Nearly every time I present the concept of the 'Robust Formational Economy
Principle' someone expresses the concern that it "smacks of deism." So,
Bill, I guess it was your turn to be the spokesperson this time.
I find the frequency of this concern very intriguing. I suspect that it is
telling us something about how we Christians today are inclined to think
about divine action. Are we, in reacting to the Naturalism so often
preached in the name of natural science, overly concerned to preserve a
protected and "special" place for that action? Do we think that, in order
for God to be able to act, there must some sort of empirically discernible
gap in either the formational or operational economies of the Creation? I
don't know the answers, but I think we Christians need to reflect on this
Bill, you know that I am not a proponent of deism. And I know that your
question was meant simply to demonstrate that. Please take my response in
that same friendly light as well.
One thing we should note at the outset is that the only gaps relevant to my
earlier post on the RFE Principle are gaps in the formational economy of
the Creation--gaps created by the absence of particular creaturely
capabilities for self-organization or transformation. If there were, by
God's choice to withhold certain creaturely capabilities for
self-organization or transformation, such gaps in the Creation's
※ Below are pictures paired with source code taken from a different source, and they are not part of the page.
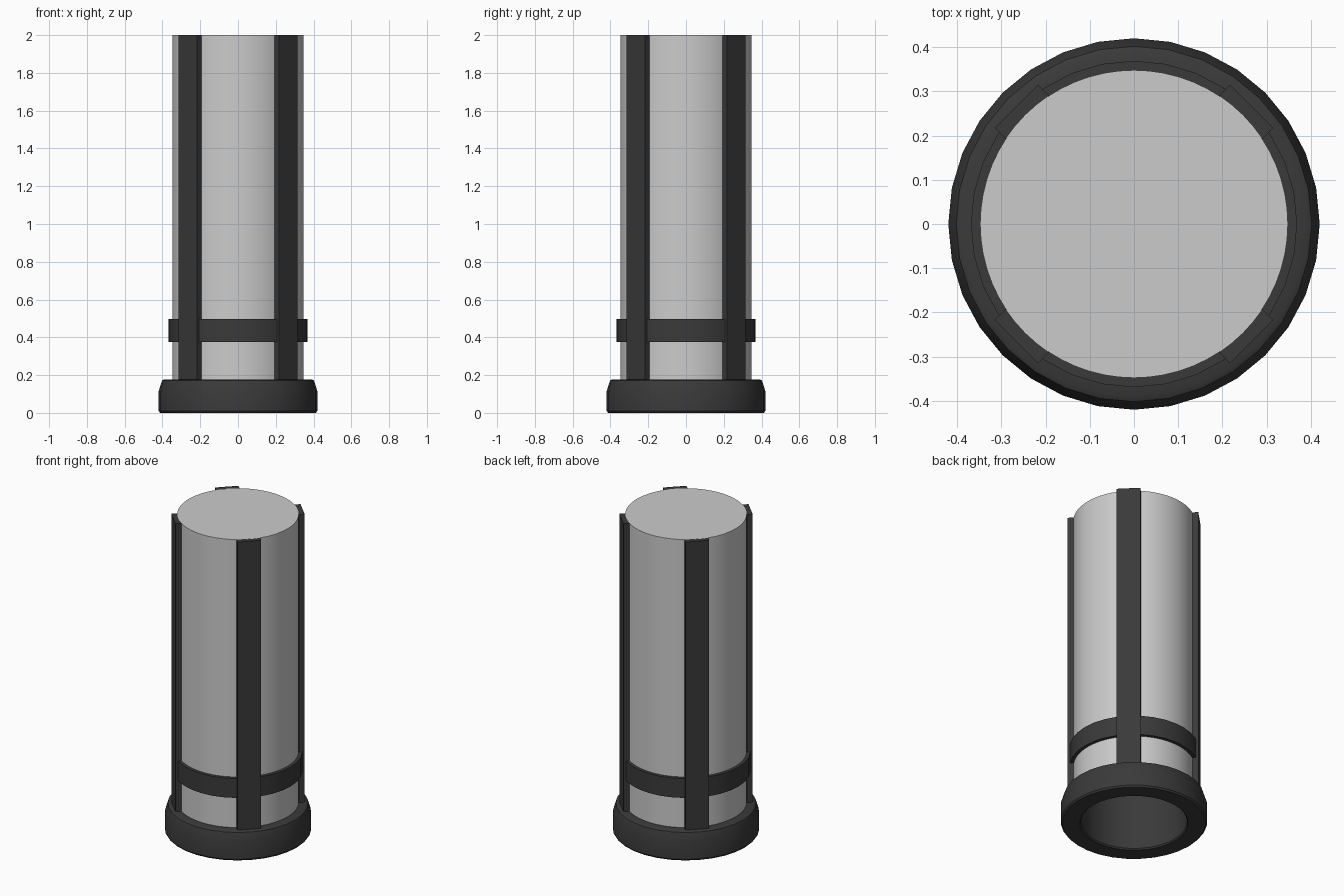
import bpy, bmesh, math
from mathutils import Matrix

cube = bpy.data.objects.get("Cube")
if cube:
    bpy.data.objects.remove(cube, do_unlink=True)


def material(name, value):
    m = bpy.data.materials.new(name)
    m.use_nodes = True
    colour = (value, value, value, 1)
    m.diffuse_color = colour
    m.node_tree.nodes["Principled BSDF"].inputs["Base Color"].default_value = colour
    return m


light_grey = material("light grey", 0.6)
charcoal = material("charcoal", 0.042)


def finish(name, bm, mat):
    bmesh.ops.recalc_face_normals(bm, faces=bm.faces)
    mesh = bpy.data.meshes.new(name)
    bm.to_mesh(mesh)
    bm.free()
    mesh.materials.append(mat)
    obj = bpy.data.objects.new(name, mesh)
    bpy.context.collection.objects.link(obj)
    bpy.ops.object.select_all(action='DESELECT')
    bpy.context.view_layer.objects.active = obj
    obj.select_set(True)
    bpy.ops.object.shade_smooth_by_angle(angle=math.radians(30))
    return obj


def lathe(name, profile, mat, sides=32, closed=False, cap_end=False):
    """Turn a (radius, height) profile around the z axis."""
    bm = bmesh.new()
    rings = [[bm.verts.new((r * math.cos(a), r * math.sin(a), z))
              for a in (math.tau * i / sides for i in range(sides))]
             for r, z in profile]
    pairs = list(zip(rings, rings[1:]))
    if closed:
        pairs.append((rings[-1], rings[0]))
    for low, high in pairs:
        for i in range(sides):
            j = (i + 1) % sides
            bm.faces.new((low[i], low[j], high[j], high[i]))
    if cap_end:
        bm.faces.new(rings[-1])
    return finish(name, bm, mat)


# Light tube with a flat closed top
lathe("tube_body", [(0.348, 0.1), (0.348, 2.0)], light_grey, sides=64, cap_end=True)

# Base collar with a chamfered upper edge, running into the hollow bore
lathe("base_collar", [(0.345, 0.178), (0.39, 0.178), (0.402, 0.172), (0.42, 0.115),
                      (0.42, 0.01), (0.412, 0), (0.312, 0), (0.305, 0.008),
                      (0.305, 1.97)], charcoal, cap_end=True)

# Band around the lower tube
lathe("lower_band", [(0.34, 0.375), (0.369, 0.375), (0.369, 0.498), (0.34, 0.498)],
      charcoal, closed=True)

# Four vertical rails on the diagonals
inner, outer, width, bottom, top = 0.342, 0.376, 0.138, 0.17, 2.0
for k, name in enumerate(("back_left", "back_right", "front_right", "front_left")):
    bm = bmesh.new()
    bmesh.ops.create_cube(bm, size=1)
    bmesh.ops.scale(bm, vec=(outer - inner, width, top - bottom), verts=bm.verts)
    bmesh.ops.translate(bm, vec=((inner + outer) / 2, 0, (top + bottom) / 2), verts=bm.verts)
    bmesh.ops.rotate(bm, matrix=Matrix.Rotation(math.radians(45 + 90 * k), 3, 'Z'),
                     verts=bm.verts)
    finish(name + "_rail", bm, charcoal)
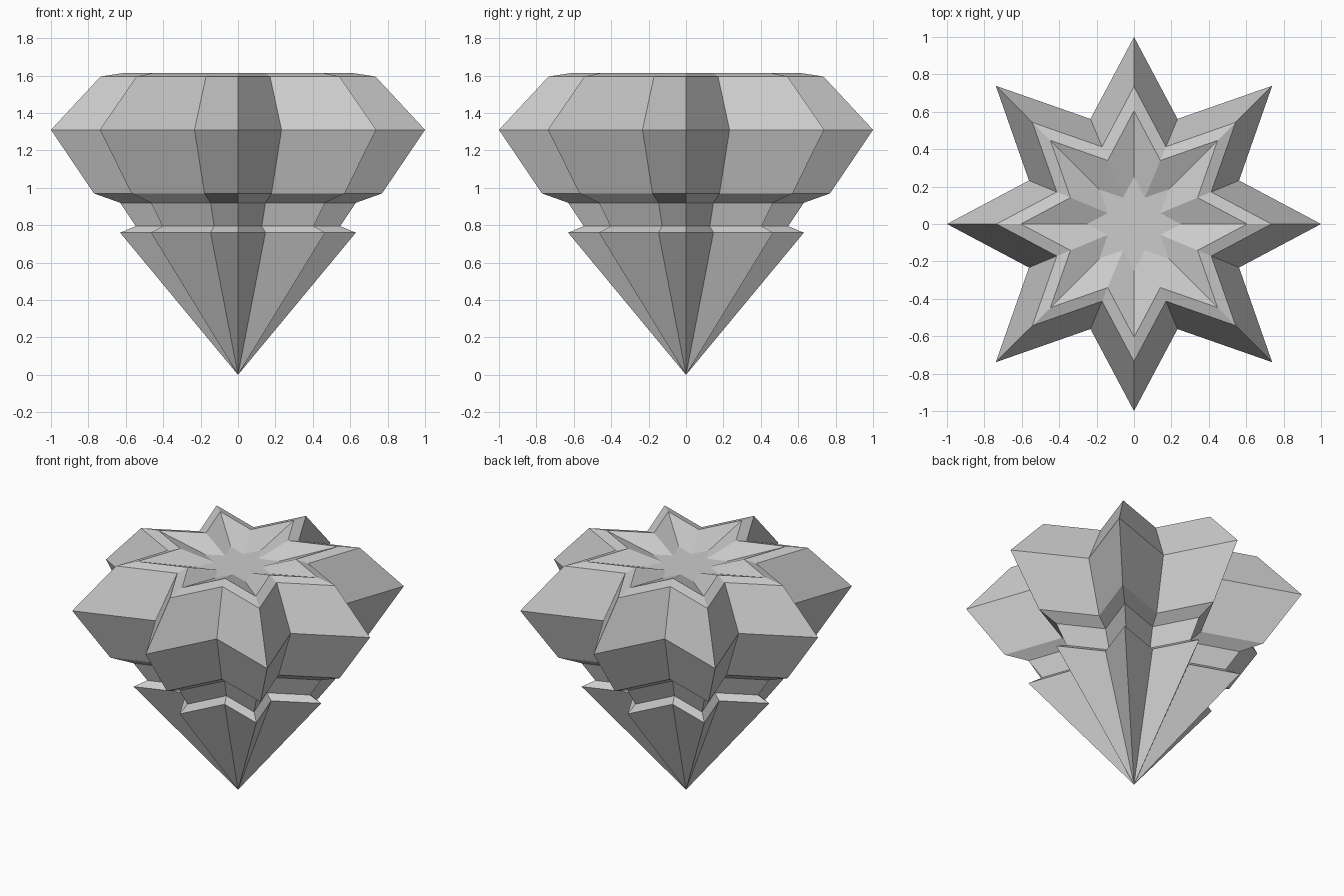
import bpy, bmesh
from math import cos, sin, pi

if "Cube" in bpy.data.objects:
    bpy.data.objects.remove(bpy.data.objects["Cube"])

# Star outline: 8 points, the diagonal ones slightly longer, with valleys between
def star(scale):
    pts = []
    for i in range(16):
        r = 0.608 if i % 2 else (1.0 if i % 4 == 0 else 1.045)
        a = i * pi / 8
        pts.append((r * scale * cos(a), r * scale * sin(a)))
    return pts

# Rings from bottom to the recessed top: (height, scale)
rings = [(0.76, 0.63), (0.795, 0.547), (0.92, 0.63), (0.97, 0.77),
         (1.31, 1.0), (1.595, 0.735), (1.615, 0.605), (1.545, 0.25)]

bm = bmesh.new()
tip = bm.verts.new((0, 0, 0))
loops = [[bm.verts.new((x, y, z)) for x, y in star(s)] for z, s in rings]

# Pointed base
for i in range(16):
    bm.faces.new((tip, loops[0][(i + 1) % 16], loops[0][i]))
# Faceted sides
for lo, hi in zip(loops, loops[1:]):
    for i in range(16):
        j = (i + 1) % 16
        bm.faces.new((lo[i], lo[j], hi[j], hi[i]))
# Floor of the recess
bm.faces.new(loops[-1])
bmesh.ops.recalc_face_normals(bm, faces=bm.faces)

mesh = bpy.data.meshes.new("star_gem")
bm.to_mesh(mesh)
bm.free()
gem = bpy.data.objects.new("star_gem", mesh)
bpy.context.collection.objects.link(gem)
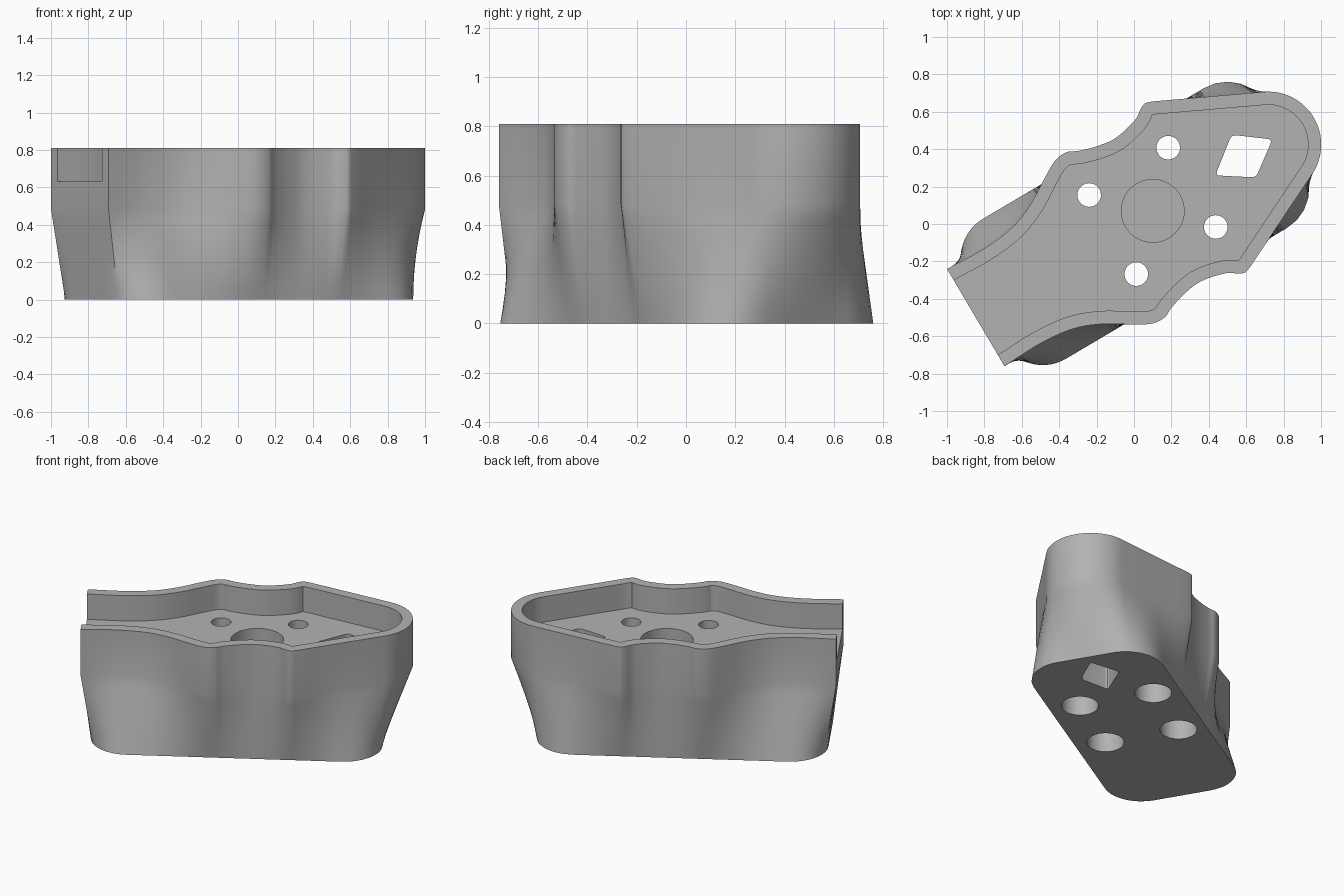
import bpy, bmesh, math
from mathutils import Vector, Matrix

if "Cube" in bpy.data.objects:
    bpy.data.objects.remove(bpy.data.objects["Cube"])

TILT = Matrix.Rotation(math.radians(30.6), 2)   # long axis of the body in plan
TOP, SHOULDER, FLOOR, WALL = 0.81, 0.485, 0.632, 0.07

grey = bpy.data.materials.new("grey")
grey.diffuse_color = (0.45, 0.45, 0.45, 1)
grey.use_nodes = True
grey.node_tree.nodes["Principled BSDF"].inputs["Base Color"].default_value = grey.diffuse_color


def spline(pts, steps=6):
    """Catmull-Rom curve through the points."""
    p = [Vector(q) for q in pts]
    p = [2 * p[0] - p[1]] + p + [2 * p[-1] - p[-2]]
    out = []
    for a, b, c, d in zip(p, p[1:], p[2:], p[3:]):
        for i in range(steps):
            t = i / steps
            out.append(0.5 * (2 * b + (c - a) * t + (2 * a - 5 * b + 4 * c - d) * t * t
                              + (3 * b - a - 3 * c + d) * t ** 3))
    return out + [p[-2]]


def arc(cx, cy, r, a0, a1, n):
    return [Vector((cx + r * math.cos(math.radians(a0 + (a1 - a0) * i / n)),
                    cy + r * math.sin(math.radians(a0 + (a1 - a0) * i / n)))) for i in range(n + 1)]


def lengths(pts):
    s = [0.0]
    for a, b in zip(pts, pts[1:]):
        s.append(s[-1] + (b - a).length)
    return [v / s[-1] for v in s]


def sample(pts, t):
    s = lengths(pts)
    for i in range(len(pts) - 1):
        if t <= s[i + 1] + 1e-9:
            return pts[i].lerp(pts[i + 1], (t - s[i]) / (s[i + 1] - s[i]))
    return pts[-1].copy()


def mirrored(half):
    """Full outline from a half that starts and ends on the long axis."""
    return half + [Vector((p.x, -p.y)) for p in reversed(half[1:-1])]


def prism(name, rings, turn=True):
    """Closed solid through stacked (outline, z) rings."""
    bm = bmesh.new()
    layers = []
    for pts, z in rings:
        layers.append([bm.verts.new(((TILT @ p) if turn else p).to_3d() + Vector((0, 0, z)))
                       for p in pts])
    n = len(layers[0])
    for lo, hi in zip(layers, layers[1:]):
        for i in range(n):
            j = (i + 1) % n
            bm.faces.new((lo[i], lo[j], hi[j], hi[i]))
    bm.faces.new(layers[0])
    bm.faces.new(layers[-1])
    bmesh.ops.recalc_face_normals(bm, faces=bm.faces)
    me = bpy.data.meshes.new(name)
    bm.to_mesh(me)
    bm.free()
    ob = bpy.data.objects.new(name, me)
    bpy.context.collection.objects.link(ob)
    me.materials.append(grey)
    return ob


# Waisted upper outline: flat open end, two humps, round nose
side = spline([(-.983, .302), (-.755, .295), (-.57, .316), (-.422, .372), (-.277, .46),
               (-.186, .508), (-.112, .513), (-.055, .487), (.044, .458), (.153, .446),
               (.285, .475), (.345, .512), (.38, .525), (.42, .513)])
nose = arc(.834, 0, .283, 65, 0, 16)
link = [side[-1].lerp(nose[0], i / 8) for i in range(1, 8)]
end = [Vector((-.983, .302 * i / 6)) for i in range(6)]
upper = end + side + link + nose

# Rounded rectangular foot, matched to the upper outline by length along the edge
foot = ([Vector((-.925, 0))] + arc(-.68, .19, .245, 180, 90, 24)
        + arc(.692, .19, .245, 90, 0, 24) + [Vector((.937, 0))])
lower = [sample(foot, t) for t in lengths(upper)]
rings = []
for k in range(9):
    t = k / 8
    rings.append((mirrored([a.lerp(b, t) for a, b in zip(lower, upper)]), SHOULDER * t))
rings.append((mirrored(upper), TOP))
body = prism("body", rings)

# Tray cutter: inward offset of the upper outline, open at the flat end
wall_line = side + link + nose
inner = []
for i, p in enumerate(wall_line):
    d = wall_line[min(i + 1, len(wall_line) - 1)] - wall_line[max(i - 1, 0)]
    q = p + Vector((d.y, -d.x)).normalized() * WALL
    if i == len(wall_line) - 1:
        q.y = 0
    if min((q - w).length for w in wall_line) > WALL - 0.002:
        inner.append(q)
tray = [Vector((-1.1, 0)), Vector((-1.1, inner[0].y))] + inner
cutters = [prism("tray_cutter", [(mirrored(tray), FLOOR), (mirrored(tray), TOP + 0.1)])]


def hole(name, x, y, r, z0, z1):
    pts = arc(x, y, r, 0, 360, 48)[:-1]
    cutters.append(prism(name, [(pts, z0), (pts, z1)], False))


# Centre pocket
hole("pocket_cutter", .1, .07, .168, .42, .7)

# Four bolt holes with wide counterbores from below
for x, y in ((.183, .408), (-.24, .155), (.437, -.016), (.012, -.268)):
    hole("bolt_cutter", x, y, .063, .3, .7)
    hole("counterbore_cutter", x, y, .118, -.1, .48)

# Slanted window with rounded corners
quad = [Vector(p) for p in ((.435, .26), (.522, .477), (.74, .452), (.652, .249))]
window = []
for i, c in enumerate(quad):
    a = c + (quad[i - 1] - c).normalized() * .025
    b = c + (quad[(i + 1) % 4] - c).normalized() * .025
    for k in range(5):
        t = k / 4
        window.append(a * (1 - t) ** 2 + c * 2 * t * (1 - t) + b * t * t)
cutters.append(prism("window_cutter", [(window, -.1), (window, .7)], False))

# Cut everything out of the body
for c in cutters:
    m = body.modifiers.new(c.name, 'BOOLEAN')
    m.operation, m.solver, m.object = 'DIFFERENCE', 'EXACT', c
bpy.context.view_layer.update()
mesh = bpy.data.meshes.new_from_object(body.evaluated_get(bpy.context.evaluated_depsgraph_get()))
body.modifiers.clear()
body.data = mesh
mesh.name = "body"
for c in cutters:
    bpy.data.objects.remove(c)

bpy.context.view_layer.objects.active = body
body.select_set(True)
bpy.ops.object.shade_smooth_by_angle(angle=math.radians(30))
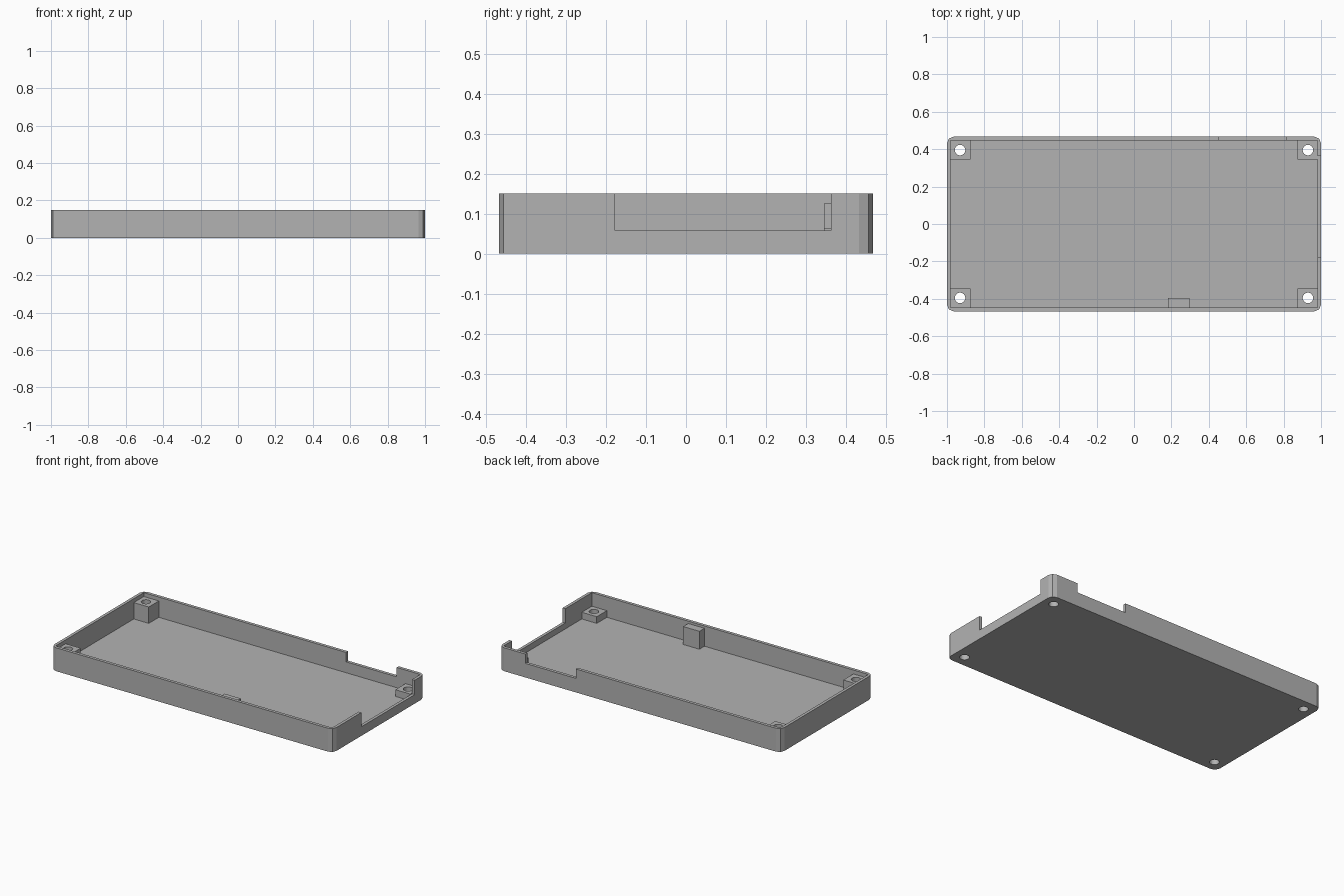
import bpy, bmesh
from mathutils import Vector

default = bpy.data.objects.get("Cube")
if default:
    bpy.data.objects.remove(default, do_unlink=True)

grey = bpy.data.materials.new("plain grey")
grey.use_nodes = True
COLOUR = (0.45, 0.45, 0.45, 1)
grey.diffuse_color = COLOUR
grey.node_tree.nodes["Principled BSDF"].inputs["Base Color"].default_value = COLOUR

X, Y, H = 1.0, 0.467, 0.15        # outer half length, half width, height
IX, IY, FLOOR = 0.981, 0.447, 0.02  # inner half sizes and floor thickness


def finish(name, bm):
    mesh = bpy.data.meshes.new(name)
    bm.to_mesh(mesh)
    bm.free()
    mesh.materials.append(grey)
    obj = bpy.data.objects.new(name, mesh)
    bpy.context.collection.objects.link(obj)
    return obj


def box(name, x, y, z, radius=0):
    """Box between pairs of limits, with optional rounded upright edges."""
    bm = bmesh.new()
    bmesh.ops.create_cube(bm, size=1)
    for v in bm.verts:
        v.co = Vector([(a + b) / 2 + c * (b - a) for c, (a, b) in zip(v.co, (x, y, z))])
    if radius:
        upright = [e for e in bm.edges if abs(e.verts[0].co.z - e.verts[1].co.z) > 0.01]
        bmesh.ops.bevel(bm, geom=upright, offset=radius, segments=2,
                        profile=0.5, affect='EDGES')
    return finish(name, bm)


def cylinder(name, x, y, radius):
    bm = bmesh.new()
    bmesh.ops.create_cone(bm, cap_ends=True, segments=32, radius1=radius,
                          radius2=radius, depth=1)
    bmesh.ops.translate(bm, verts=bm.verts, vec=(x, y, 0))
    return finish(name, bm)


def cut(target, cutter):
    cutter.hide_render = True
    mod = target.modifiers.new("cut", 'BOOLEAN')
    mod.operation = 'DIFFERENCE'
    mod.solver = 'EXACT'
    mod.object = cutter
    with bpy.context.temp_override(object=target, active_object=target):
        bpy.ops.object.modifier_apply(modifier=mod.name)


def discard(obj):
    bpy.data.objects.remove(obj, do_unlink=True)


# Open tray with rounded outer corners, cavity, end notch and back notch
tray = box("tray", (-X, X), (-Y, Y), (0, H), radius=0.035)
for cutter in (
    box("cavity_cutter", (-IX, IX), (-IY, IY), (FLOOR, 1)),
    box("end_notch_cutter", (0.9, 1.2), (-0.178, 0.363), (0.058, 1)),
    box("back_notch_cutter", (0.455, 0.813), (0.4, 0.6), (0.09, 1)),
):
    cut(tray, cutter)
    discard(cutter)

# Corner screw posts, taller at the -x end, with holes through the floor
for end, sx, top in (("left", 1, 0.063), ("right", -1, 0.125)):
    for side, sy in (("front", -1), ("back", 1)):
        post = box(f"{side}_{end}_screw_post", sorted((sx * 0.875, sx * IX)),
                   sorted((sy * 0.345, sy * IY)), (FLOOR, top))
        hole = cylinder("hole_cutter", sx * 0.93, sy * 0.395, 0.028)
        cut(tray, hole)
        cut(post, hole)
        discard(hole)

# Support block against the inside of the front wall
box("support_block", (0.182, 0.297), (-IY, -0.396), (FLOOR, 0.135))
formational economy, then a corresponding set of episodes of gap-bridging,
form-imposing, extraordinary divine action would be _necessary_ elements in
the Creation's formational history.
The question raised by Bill's post is this: Would the absence of these gaps
imply the deistic concept of a distant and inactive God? Or, to state it
differently, Is it the case that, "If no gaps, then no divine action?"
I think the quickest way to dispel that fear is to ask the following
question: Has orthodox Christian theology ever suggested that God is able
and/or willing to act in the world only within gaps in either the
formational economy or the operational economy of the Creation?
To the best of my knowledge the answer is a resounding, NO.
Therefore, if the presence of such gaps is NOT required to "make room" for
divine action, then the absence of such gaps is no loss whatsoever. End of
which the Robust Formational Economy Principle is true, God is still as
free as ever to act in any way that is consistent with God's nature and
will. The fully-gifted Creation, complete wth a gapless formational
economy, does not in any way hinder God from acting as God wills to act. As
I have said on numerous occasions, the question at issue is not, Does God
act in or interact with the Creation, but rather, What is the character of
the Creation in which God acts anw with which God interacts?
A closely related and equally important question is, What is the nature of
divine creative action? How does it differ from creaturely action? By what
marks would we recognize it?
Howard Van Till